Once the line with "(.09, 1.59)], shirt)" is found in the entries below, repeat it and each following line exactly, up to and including the line with "(0, -.1, .07, .076), (.08, -.09, .07, .07)], matrix=head)". Add no other lines.

Excerpted records —
- - -
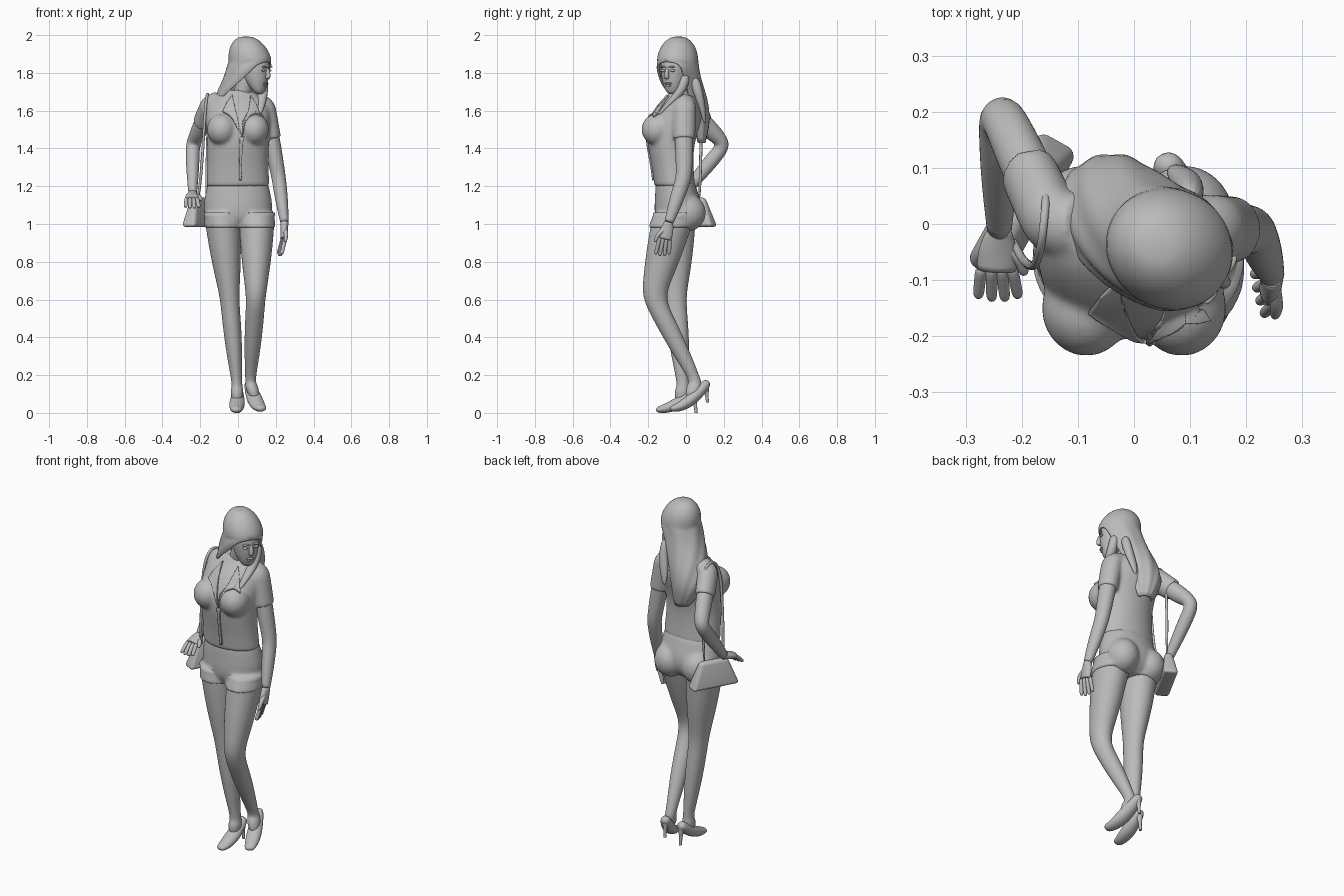
import bpy, bmesh, math
from mathutils import Vector, Matrix

cube = bpy.data.objects.get("Cube")
if cube:
    bpy.data.objects.remove(cube, do_unlink=True)

colour = (.5, .5, .5, 1)
grey = bpy.data.materials.new("plain grey")
grey.use_nodes = True
grey.diffuse_color = colour
grey.node_tree.nodes["Principled BSDF"].inputs["Base Color"].default_value = colour

SIDES = {"left": 1, "right": -1}


def mix(a, b, t):
    return a + (b - a) * t


def finish(name, bm, levels=2, matrix=Matrix()):
    """Turn a bmesh into a smooth grey object."""
    bm.transform(matrix)
    bmesh.ops.recalc_face_normals(bm, faces=bm.faces)
    mesh = bpy.data.meshes.new(name)
    bm.to_mesh(mesh)
    bm.free()
    mesh.materials.append(grey)
    mesh.shade_smooth()
    obj = bpy.data.objects.new(name, mesh)
    bpy.context.scene.collection.objects.link(obj)
    if levels:
        subdivision = obj.modifiers.new("smooth", 'SUBSURF')
        subdivision.levels = subdivision.render_levels = levels
    return obj


def fuse(name, parts):
    """Melt overlapping parts into one soft surface."""
    bm = bmesh.new()
    graph = bpy.context.evaluated_depsgraph_get()
    for part in parts:
        bm.from_mesh(part.evaluated_get(graph).to_mesh())
    for part in parts:
        bpy.data.objects.remove(part, do_unlink=True)
    obj = finish(name, bm, 0)
    remesh = obj.modifiers.new("melt", 'REMESH')
    remesh.mode, remesh.voxel_size, remesh.use_smooth_shade = 'VOXEL', .008, True
    soften = obj.modifiers.new("soften", 'SMOOTH')
    soften.factor, soften.iterations = .5, 12
    return obj


def bridge(bm, loops):
    """Join each loop of vertices to the next with quads."""
    for low, high in zip(loops, loops[1:]):
        for k in range(len(low) - 1):
            bm.faces.new((low[k], low[k + 1], high[k + 1], high[k]))


def tube(name, points, sizes, level=False, hem=False, sides=12, matrix=Matrix()):
    """Loft ellipses of (width, depth) along a path; hem keeps the ends crisp."""
    bm = bmesh.new()
    points = [Vector(p) for p in points]
    last = len(points) - 1
    loops = []
    for i, (point, (width, depth)) in enumerate(zip(points, sizes)):
        along = (points[min(i + 1, last)] - points[max(i - 1, 0)]).normalized()
        if level:
            along = Vector((0, 0, 1))
        across = Vector((1, 0, 0))
        across = (across - along * along.dot(across)).normalized()
        outward = along.cross(across)
        loops.append([])
        for k in range(sides):
            a = math.tau * k / sides
            offset = across * width * math.cos(a) + outward * depth * math.sin(a)
            loops[-1].append(bm.verts.new(point + offset))
    bridge(bm, [loop + loop[:1] for loop in loops])
    caps = [bm.faces.new(loops[0]), bm.faces.new(loops[-1])]
    if hem:
        crease = bm.edges.layers.float.new("crease_edge")
        for cap in caps:
            for edge in cap.edges:
                edge[crease] = 1
    return finish(name, bm, matrix=matrix)


def stack(name, x, rings, **options):
    """Pile up level rings given as (height, front, back, half width)."""
    points = [(x, mix(front, back, .5), z) for z, front, back, half in rings]
    sizes = [(half, (back - front) / 2) for z, front, back, half in rings]
    return tube(name, points, sizes, level=True, sides=16, **options)


def limb(name, joints, radii, bulge=0, depth=1, steps=4, **options):
    """Tapered tube through the joints, swelling between each pair."""
    points, sizes = [], []
    for i in range(len(joints) - 1):
        for step in range(steps):
            t = step / steps
            points.append(mix(joints[i], joints[i + 1], t))
            r = mix(radii[i], radii[i + 1], t) + bulge * math.sin(math.pi * t)
            sizes.append((r, r * depth))
    points.append(joints[-1])
    sizes.append((radii[-1], radii[-1] * depth))
    return tube(name, points, sizes, **options)


def ball(name, centre, radii, matrix=Matrix()):
    bm = bmesh.new()
    bmesh.ops.create_uvsphere(bm, u_segments=24, v_segments=16, radius=1)
    place = Matrix.Translation(centre) @ Matrix.Diagonal((*radii, 1))
    return finish(name, bm, 0, matrix @ place)


def plate(name, outline, target):
    """Thin cloth panel laid on the surface of the target."""
    bm = bmesh.new()
    bm.faces.new([bm.verts.new((x, mix(-.2, -.1, (z - 1.5) * 5), z)) for x, z in outline])
    obj = finish(name, bm, 4)
    obj.modifiers["smooth"].subdivision_type = 'SIMPLE'
    wrap = obj.modifiers.new("lay", 'SHRINKWRAP')
    wrap.target, wrap.offset, wrap.wrap_mode = target, .004, 'ABOVE_SURFACE'
    cloth = obj.modifiers.new("cloth", 'SOLIDIFY')
    cloth.thickness, cloth.offset = .008, 0


# Shirt and shorts pieces, melted together further down
shirt = [stack("torso", 0, [
    (1.2, -.17, .05, .172), (1.32, -.185, .04, .163), (1.43, -.21, .045, .168),
    (1.52, -.21, .08, .175), (1.6, -.17, .1, .18), (1.66, -.12, .08, .16),
    (1.69, -.09, .05, .1), (1.71, -.08, .03, .06)], hem=True)]
shorts = [stack("seat", 0, [
    (1.26, -.16, .04, .155), (1.18, -.165, .06, .172), (1.1, -.17, .09, .19),
    (1.03, -.17, .08, .18), (.97, -.13, .03, .1)])]
for side, s in SIDES.items():
    shirt.append(ball(side + "_bust", (s * .085, -.15, 1.5), (.08, .086, .085)))
    shorts.append(ball(side + "_buttock", (s * .09, .005, 1.06), (.09, .1, .1)))

# Legs and high heeled shoes
legs = {
    "left": [(.1, -.06, 1.06), (.095, -.175, .61), (.065, .05, .17), (.085, .03, .09)],
    "right": [(-.085, -.06, 1.06), (-.045, -.06, .61), (-.005, -.015, .15), (-.005, -.025, .07)]}
shoes = {
    "left": [(.055, .12, .17), (.13, -.085, .02), .055],
    "right": [(0, .06, .125), (-.01, -.16, .015), 0]}
for side in SIDES:
    joints = list(map(Vector, legs[side]))
    hip, knee = joints[:2]
    limb(side + "_leg", joints, [.1, .052, .027, .027], bulge=.008, depth=1.18, level=True, hem=True)
    shorts.append(limb(side + "_hem", [hip, mix(hip, knee, .18)], [.095, .105],
                       depth=1.2, level=True, hem=True))

    heel, toe = map(Vector, shoes[side][:2])
    points, sizes = [], []
    for step in range(7):
        t = step / 6
        point = mix(heel, toe, t)
        point.z = mix(toe.z, heel.z, (1 - t) ** 1.8)
        swell = math.sin(math.pi * t)
        points.append(point)
        sizes.append((.025 + .018 * swell, mix(.024, .014, t) + .014 * swell))
    tube(side + "_shoe", points, sizes)
    top = mix(heel, toe, .08)
    tip = Vector((*mix(heel, toe, .03).xy, shoes[side][2]))
    limb(side + "_heel", [top, mix(top, tip, .6), tip], [.022, .01, .008], hem=True)

# Arms, sleeves and hands
arms = {
    "left": [(.145, -.01, 1.62), (.215, -.01, 1.25), (.246, -.09, 1.01)],
    "right": [(-.145, 0, 1.63), (-.24, .205, 1.42), (-.24, -.01, 1.16)]}
hands = {
    "left": [(.245, -.112, .93), (.222, -.125, .84), (.25, -1, 0), (.02, .038)],
    "right": [(-.245, -.075, 1.14), (-.242, -.13, 1.09), (1, 0, 0), (.037, .02)]}
for side, s in SIDES.items():
    shoulder, elbow, wrist = map(Vector, arms[side])
    limb(side + "_arm", [shoulder, elbow, wrist], [.045, .039, .023], bulge=.004, depth=1.1, hem=True)
    collarbone = shoulder + Vector((-s * .05, 0, .03))
    shirt.append(limb(side + "_sleeve", [collarbone, shoulder, mix(shoulder, elbow, .46)],
                      [.05, .057, .054], depth=1.15, hem=True))

    knuckle, tip, across = map(Vector, hands[side][:3])
    palm = hands[side][3]
    tube(side + "_palm", [wrist, mix(wrist, knuckle, .5), mix(knuckle, tip, .1)],
         [(.022, .024), palm, palm], hem=True)
    for finger in range(4):
        from_middle = finger - 1.5
        base = knuckle + across * from_middle * .018
        end = tip + across * from_middle * .023 - (tip - knuckle) * .08 * abs(from_middle)
        limb(f"{side}_finger_{finger + 1}", [base, end, mix(base, end, 1.15)], [.012, .011, .007],
             steps=2, sides=8)
    thumb = [mix(wrist, knuckle, .3), mix(wrist, knuckle, .8) + across * .04, mix(knuckle, tip, .3) + across * .05]
    limb(side + "_thumb", thumb, [.015, .013, .009], steps=2, sides=8)

# Clothing with collar, placket and pocket
fuse("shorts", shorts)
shirt = fuse("shirt", shirt)
for side, s in SIDES.items():
    lapel = [(0, 1.46), (.03, 1.52), (.1, 1.59), (.08, 1.64), (.05, 1.69), (.04, 1.63)]
    plate(side + "_lapel", [(s * x + .02, z) for x, z in lapel], shirt)
plate("placket", [(.01, 1.21), (.03, 1.21), (.03, 1.46), (.01, 1.46)], shirt)
plate("pocket_flap", [(.09, 1.56), (.13, 1.56), (.13, 1.59), (.09, 1.59)], shirt)

# Neck and turned head
limb("neck", [Vector((.01, -.02, 1.66)), Vector((.06, -.05, 1.79))], [.052, .045])
head = (Matrix.Translation((.075, -.05, 1.825)) @ Matrix.Rotation(math.radians(58), 4, 'Z')
        @ Matrix.Rotation(math.radians(8), 4, 'X'))
stack("face", 0, [(-.13, -.08, -.04, .022), (-.11, -.092, -.02, .04), (-.07, -.1, .03, .062),
                  (0, -.1, .07, .076), (.08, -.09, .07, .07)], matrix=head)
stack("nose", 0, [(.02, -.1, -.08, .008), (-.03, -.124, -.09, .014), (-.045, -.11, -.09, .012)], matrix=head)
ball("upper_lip", (0, -.094, -.068), (.022, .011, .006), head)
ball("lower_lip", (0, -.091, -.079), (.018, .011, .007), head)
for side, s in SIDES.items():
    ball(side + "_eye", (s * .03, -.09, 0), (.015, .008, .007), head)
    ball(side + "_brow", (s * .03, -.092, .02), (.02, .008, .004), head)

# Long hair: a closed crown with a fringe, then arcs opening around the face
bm = bmesh.new()
rows = []


def hair_row(centre, depth, width, yaw, gap):
    turn = Matrix.Rotation(math.radians(yaw), 3, 'Z')
    row = []
    for k in range(33):
        a = math.radians(mix(gap, 360 - gap, k / 32))
        lock = 1 + .02 * math.cos(k * math.pi / 3) * (gap > 0)
        offset = Vector((width * math.sin(a), -depth * math.cos(a), 0))
        row.append(bm.verts.new(centre + turn @ offset * lock))
    rows.append(row)


crown, ends = Vector((.066, -.045, 1.86)), Vector((-.02, .04, 1.43))
for step in range(1, 7):
    a = math.pi / 12 * step
    lean = Vector((-.025, .005, .138)) * math.cos(a)
    hair_row(crown + lean, .118 * math.sin(a), .108 * math.sin(a), 58, 0)
for step in range(9):
    t = step / 8
    s = min(1, t * 1.2)
    s = s * s * (3 - 2 * s)
    centre = mix(crown, ends, s)
    centre.x -= .035 * math.sin(math.pi * t)
    centre.z = mix(crown.z - .008, ends.z, t)
    hair_row(centre, .122 - .06 * t ** 2, .11 - .06 * t ** 4, 58 * (1 - s), 42 + 70 * t)
bridge(bm, rows)
bm.faces.new(rows[0][:-1])
bmesh.ops.remove_doubles(bm, verts=bm.verts, dist=.0005)
hair = finish("hair", bm, 1)
strands = hair.modifiers.new("thickness", 'SOLIDIFY')
strands.thickness, strands.offset = .012, -1
front_lock = [(.135, 0, 1.8), (.135, -.02, 1.7), (.12, -.1, 1.63), (.11, -.15, 1.57)]
back_lock = [(.1, .04, 1.78), (.1, .07, 1.68), (.08, .09, 1.6), (.07, .1, 1.53)]
for name, path in (("front_lock", front_lock), ("back_lock", back_lock)):
    tube(name, path, [(.024, .03), (.028, .026), (.025, .016), (.01, .008)])

# Shoulder bag and its strap
bm = bmesh.new()
bmesh.ops.create_cube(bm, size=1)
for v in bm.verts:
    length, thickness, height = (.16, .04, 1.14) if v.co.z > 0 else (.28, .085, .985)
    v.co = (v.co.x * length, v.co.y * thickness, height)
place = Matrix.Translation((-.2, .03, 0)) @ Matrix.Rotation(math.radians(61), 4, 'Z')
bag = finish("bag", bm, 0, place)
bevel = bag.modifiers.new("round", 'BEVEL')
bevel.width, bevel.segments = .025, 5
loop = [(-.22, -.02, 1.1), (-.2, -.065, 1.2), (-.185, -.075, 1.4), (-.175, -.075, 1.6), (-.165, -.04, 1.68),
        (-.16, .01, 1.695), (-.155, .06, 1.66), (-.16, .085, 1.5), (-.17, .07, 1.1)]
tube("strap", loop, [(.008, .009)] * len(loop), sides=8)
- - -
Response box —
plate("pocket_flap", [(.09, 1.56), (.13, 1.56), (.13, 1.59), (.09, 1.59)], shirt)

# Neck and turned head
limb("neck", [Vector((.01, -.02, 1.66)), Vector((.06, -.05, 1.79))], [.052, .045])
head = (Matrix.Translation((.075, -.05, 1.825)) @ Matrix.Rotation(math.radians(58), 4, 'Z')
        @ Matrix.Rotation(math.radians(8), 4, 'X'))
stack("face", 0, [(-.13, -.08, -.04, .022), (-.11, -.092, -.02, .04), (-.07, -.1, .03, .062),
                  (0, -.1, .07, .076), (.08, -.09, .07, .07)], matrix=head)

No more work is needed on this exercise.